ISBN 978 0 7206 1123 6 7

Asylum Piece

Anna Kavan

‘If only one knew of what and by whom one were accused, when, where and by what laws one were to be judged, it would be possible to prepare one’s defence systematically and set about things in a sensible fashion.’

First published sixty years ago, Asylum Piece today ranks as one of the most extraordinary and terrifying evocations of human madness ever written.

This collection of stories, mostly interlinked and largely autobiographical, chart the descent of the narrator from the onset of neurosis to final incarceration at a Swiss clinic. The sense of paranoia, of persecution by a foe or force that is never given a name evokes The Trial by Franz Kafka, the writer with whom Kavan is most often compared, though Kavan’s deeply personal, restrained and almost foreign-accented style has no true model. The same characters who recur throughout — the protagonist’s unhelpful ‘advisor’, the friend/lover who abandons her at the clinic, and an assortment of deluded companions — are sketched without a trace of the rage, self-pity or sentiment that have marked more recent prozac memoirs.

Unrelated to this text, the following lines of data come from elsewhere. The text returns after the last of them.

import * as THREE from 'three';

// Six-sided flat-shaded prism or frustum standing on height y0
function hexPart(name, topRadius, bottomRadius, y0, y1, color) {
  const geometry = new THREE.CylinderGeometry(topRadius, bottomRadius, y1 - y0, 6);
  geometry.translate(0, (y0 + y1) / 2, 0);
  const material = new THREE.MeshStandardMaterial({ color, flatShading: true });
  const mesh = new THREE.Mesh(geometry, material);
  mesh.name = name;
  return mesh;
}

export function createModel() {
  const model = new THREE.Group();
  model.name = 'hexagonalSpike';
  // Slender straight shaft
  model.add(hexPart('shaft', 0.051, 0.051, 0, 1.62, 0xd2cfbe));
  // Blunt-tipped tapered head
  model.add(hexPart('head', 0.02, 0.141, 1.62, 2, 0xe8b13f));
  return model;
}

‘Pervaded by a sense of intolerable oppression, lit by sudden shafts of delight in the natural world, their concise artistry proclaims how consumately she knew and rode her devils.’ – Guardian

‘Anna Kavan charges the space between her words and the reader’s mind with a continuous crackle of electricity.’ – New Statesman

‘A writer of unusual imaginative power.’ – Edwin Muir

‘An artist of great distinction.’ – L.P. Hartley

‘A classic equal to the work of Kafka.’ – Anaïs Nin

ANNA KAVAN, née Helen Woods, was born in Cannes — probably in 1901; she was evasive about the facts of her life — and spent her childhood in Europe, the USA and England. Twice married and divorced, she began writing while living with her first husband in Burma and was published under her married name of Helen Ferguson. In the wake of the collapse of her second marriage, she suffered the first of many nervous breakdowns and was confined to a clinic in Switzerland; she emerged from her incarceration with a new name — Anna Kavan, the protagonist of her 1930 novel Let Me Alone — an outwardly different persona and a new literary style. Her first novel in this guise was Asylum Piece, and it achieved for her a certain recognition. She was a long-term heroin addict and suffered periodic bouts of mental illness, and these facets of her life feature prominently in her novels and short stories. She died in 1968 of heart failure soon after the publication of her most celebrated work, the novel Ice.